* [TASK TO CARRY OUT]:
Check every line of the entries that follow, and copy the ones containing "label".

(Dataset records)
· · · ·

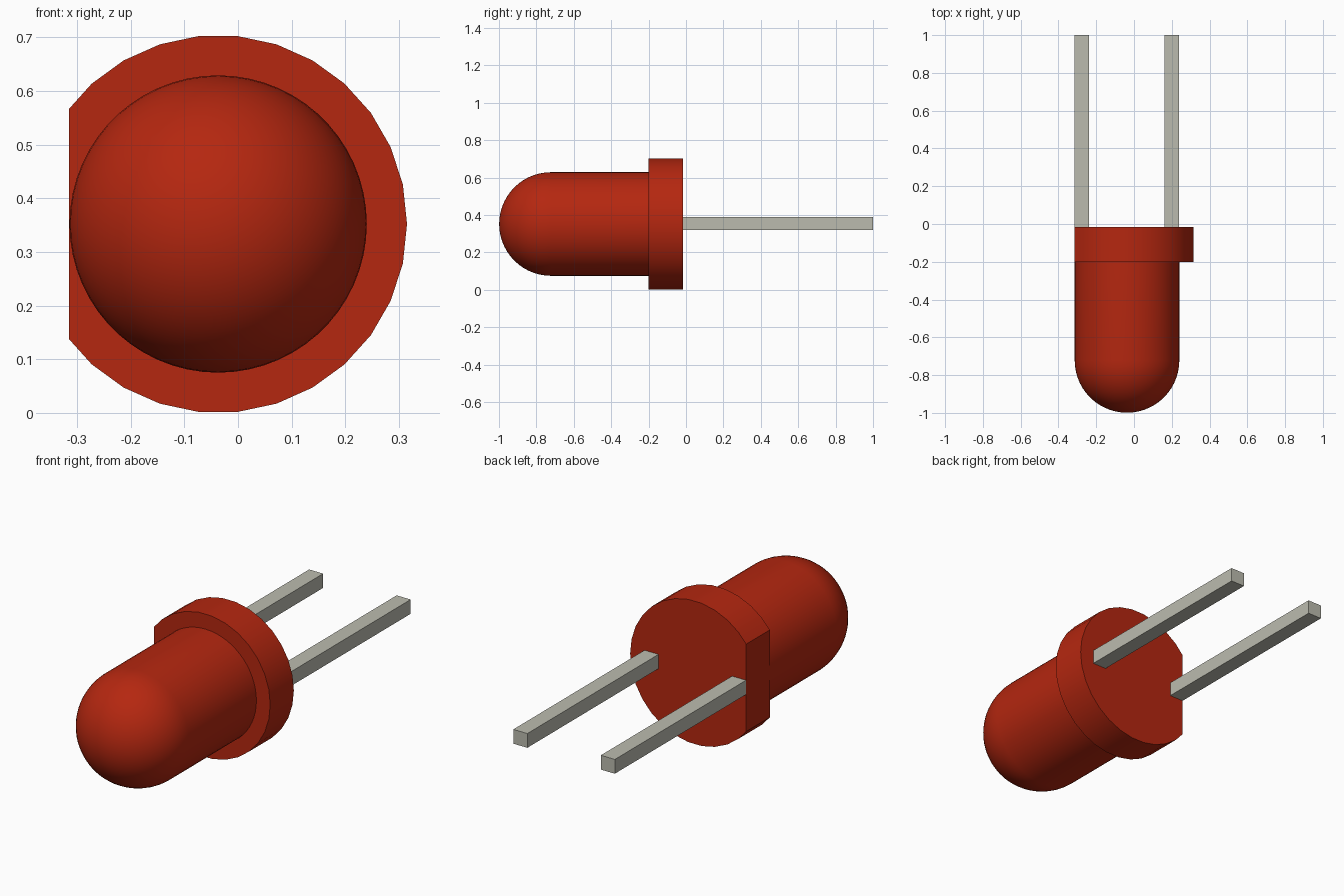
import bpy, bmesh, math

if "Cube" in bpy.data.objects:
    bpy.data.objects.remove(bpy.data.objects["Cube"])

CX, CZ = -0.037, 0.352      # axis of the lamp
FLAT_X = -0.315             # flat side of the rim


def material(name, colour):
    m = bpy.data.materials.new(name)
    m.diffuse_color = (*colour, 1)
    m.use_nodes = True
    m.node_tree.nodes["Principled BSDF"].inputs["Base Color"].default_value = m.diffuse_color
    return m


def finish(name, bm, mat, smooth=True):
    bmesh.ops.recalc_face_normals(bm, faces=bm.faces)
    mesh = bpy.data.meshes.new(name)
    bm.to_mesh(mesh)
    bm.free()
    mesh.materials.append(mat)
    ob = bpy.data.objects.new(name, mesh)
    bpy.context.collection.objects.link(ob)
    if smooth:
        bpy.ops.object.select_all(action='DESELECT')
        ob.select_set(True)
        bpy.context.view_layer.objects.active = ob
        bpy.ops.object.shade_smooth_by_angle(angle=math.radians(30))
    return ob


def lathe(profile, steps):
    """Spin (radius, y) points around the lamp axis."""
    bm = bmesh.new()
    vs = [bm.verts.new((CX + r, y, CZ)) for r, y in profile]
    es = [bm.edges.new(p) for p in zip(vs, vs[1:])]
    bmesh.ops.spin(bm, geom=vs + es, cent=(CX, 0, CZ), axis=(0, 1, 0),
                   angle=math.tau, steps=steps)
    bmesh.ops.remove_doubles(bm, verts=bm.verts, dist=1e-4)
    return bm


red = material("red plastic", (0.46, 0.02, 0.005))
grey = material("grey metal", (0.50, 0.50, 0.43))

# Domed bulb: hemisphere then straight cylinder into the rim
R = 0.277
dome = [(R * math.sin(a), -0.722 - R * math.cos(a))
        for a in (math.pi / 2 * i / 14 for i in range(15))]
finish("bulb", lathe(dome + [(R, -0.19), (0, -0.19)], 60), red)

# Rim with one side cut flat
bm = lathe([(0, -0.2), (0.352, -0.2), (0.352, -0.017), (0, -0.017)], 30)
cut = bmesh.ops.bisect_plane(bm, geom=bm.verts[:] + bm.edges[:] + bm.faces[:],
                             plane_co=(FLAT_X, 0, 0), plane_no=(-1, 0, 0),
                             clear_outer=True)
bmesh.ops.holes_fill(bm, edges=[e for e in bm.edges if e.is_boundary])
finish("rim", bm, red)

# Two square leads
for name, x in (("left_lead", -0.276), ("right_lead", 0.199)):
    bm = bmesh.new()
    bmesh.ops.create_cube(bm, size=1)
    bmesh.ops.scale(bm, vec=(0.076, 1.02, 0.07), verts=bm.verts)
    bmesh.ops.translate(bm, vec=(x, 0.49, 0.354), verts=bm.verts)
    finish(name, bm, grey, smooth=False)
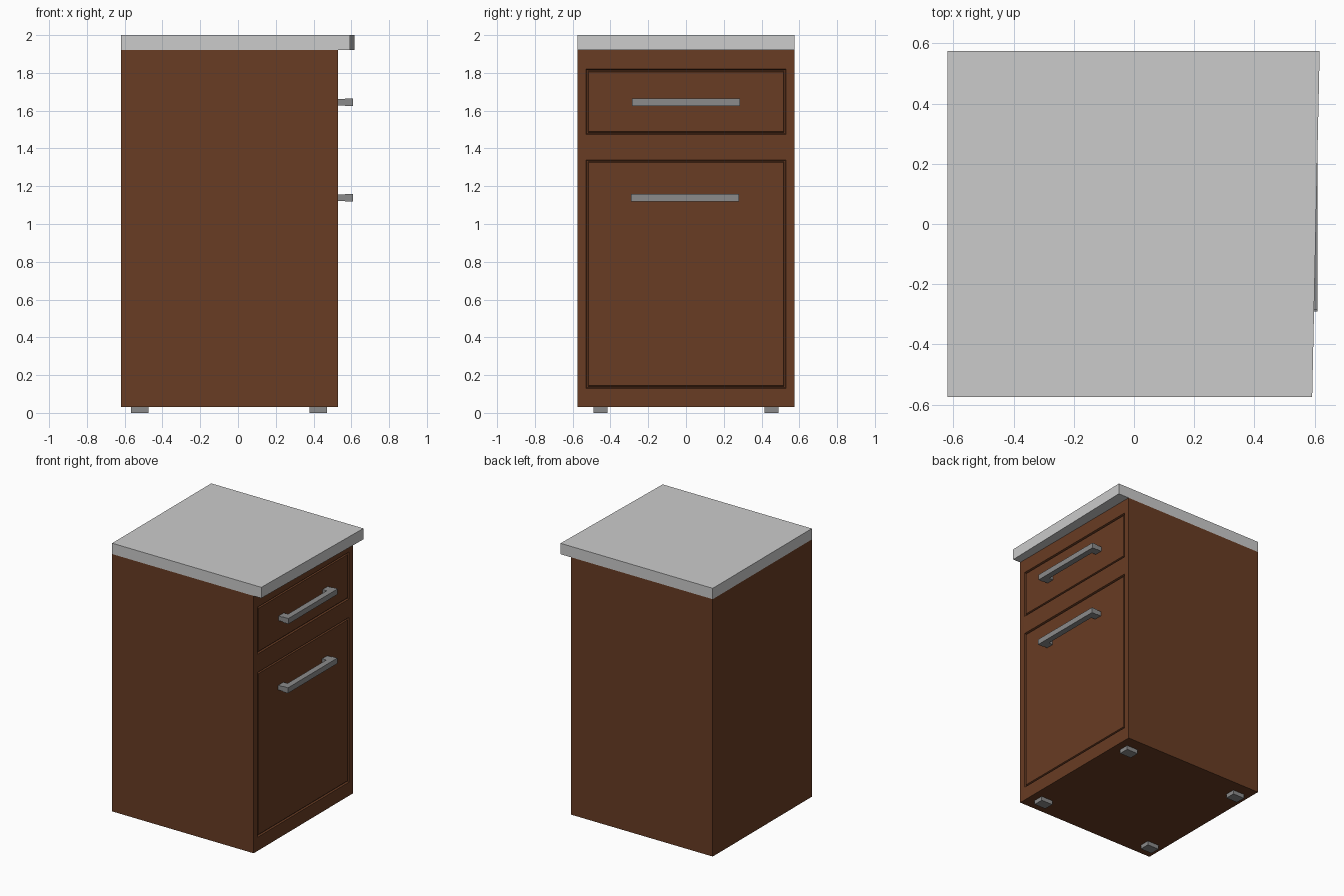
import bpy, bmesh
from mathutils import Vector

if "Cube" in bpy.data.objects:
    bpy.data.objects.remove(bpy.data.objects["Cube"], do_unlink=True)


def material(name, rgb):
    mat = bpy.data.materials.new(name)
    mat.use_nodes = True
    colour = (*rgb, 1)
    mat.diffuse_color = colour
    mat.node_tree.nodes["Principled BSDF"].inputs["Base Color"].default_value = colour
    return mat


WOOD = material("brown wood", (0.14, 0.045, 0.017))
STONE = material("light grey worktop", (0.6, 0.6, 0.6))
METAL = material("grey metal", (0.26, 0.26, 0.26))


def box_mesh(low, high):
    low, high = Vector(low), Vector(high)
    bm = bmesh.new()
    bmesh.ops.create_cube(bm, size=1)
    for v in bm.verts:
        v.co = (low + high) / 2 + v.co * (high - low)
    return bm


def finish(bm, name, mat):
    mesh = bpy.data.meshes.new(name)
    bm.to_mesh(mesh)
    bm.free()
    mesh.materials.append(mat)
    obj = bpy.data.objects.new(name, mesh)
    bpy.context.collection.objects.link(obj)
    return obj


def box(name, low, high, mat):
    return finish(box_mesh(low, high), name, mat)


# Carcass with a grooved drawer panel and door panel on the +x face
FRONT = 0.53
SIDE = 0.575
panels = {"drawer": (1.475, 1.82), "door": (0.13, 1.34)}
bm = box_mesh((-0.62, -SIDE, 0.03), (FRONT, SIDE, 1.92))


def cut(point, normal):
    bmesh.ops.bisect_plane(bm, geom=bm.verts[:] + bm.edges[:] + bm.faces[:],
                           plane_co=point, plane_no=normal)


for y in (-FRONT, FRONT):
    cut((0, y, 0), (0, 1, 0))
for bottom, top in panels.values():
    cut((0, 0, bottom), (0, 0, 1))
    cut((0, 0, top), (0, 0, 1))
bm.normal_update()
for bottom, top in panels.values():
    face = next(f for f in bm.faces if f.normal.x > 0.9
                and abs(f.calc_center_median().y) < 0.1
                and bottom < f.calc_center_median().z < top)
    for width, x in ((0.006, FRONT - 0.012), (0.008, FRONT - 0.012), (0.006, FRONT - 0.002)):
        bmesh.ops.inset_individual(bm, faces=[face], thickness=width)
        for v in face.verts:
            v.co.x = x
finish(bm, "cabinet_body", WOOD)

# Worktop with a slightly slanted overhanging edge
bm = box_mesh((-0.62, -SIDE, 1.92), (0.617, SIDE, 2.0))
for v in bm.verts:
    if v.co.x > 0 and v.co.y < 0:
        v.co.x = 0.592
finish(bm, "worktop", STONE)

# Bar handles on two posts
for name, y, z in (("drawer", 0, 1.645), ("door", -0.005, 1.138)):
    box(name + "_handle_bar", (0.567, y - 0.286, z - 0.02), (0.61, y + 0.286, z + 0.02), METAL)
    for side, label in ((-1, "right"), (1, "left")):
        c = y + side * 0.255
        box(f"{name}_handle_post_{label}", (FRONT, c - 0.03, z - 0.017),
            (0.57, c + 0.03, z + 0.017), METAL)

# Four small feet
for x, depth in ((-0.52, "back"), (0.425, "front")):
    for y, label in ((-0.453, "right"), (0.453, "left")):
        box(f"foot_{depth}_{label}", (x - 0.047, y - 0.037, 0),
            (x + 0.047, y + 0.037, 0.032), METAL)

· · · ·

* [OUTPUT BELOW]:
    for side, label in ((-1, "right"), (1, "left")):
        box(f"{name}_handle_post_{label}", (FRONT, c - 0.03, z - 0.017),
    for y, label in ((-0.453, "right"), (0.453, "left")):
        box(f"foot_{depth}_{label}", (x - 0.047, y - 0.037, 0),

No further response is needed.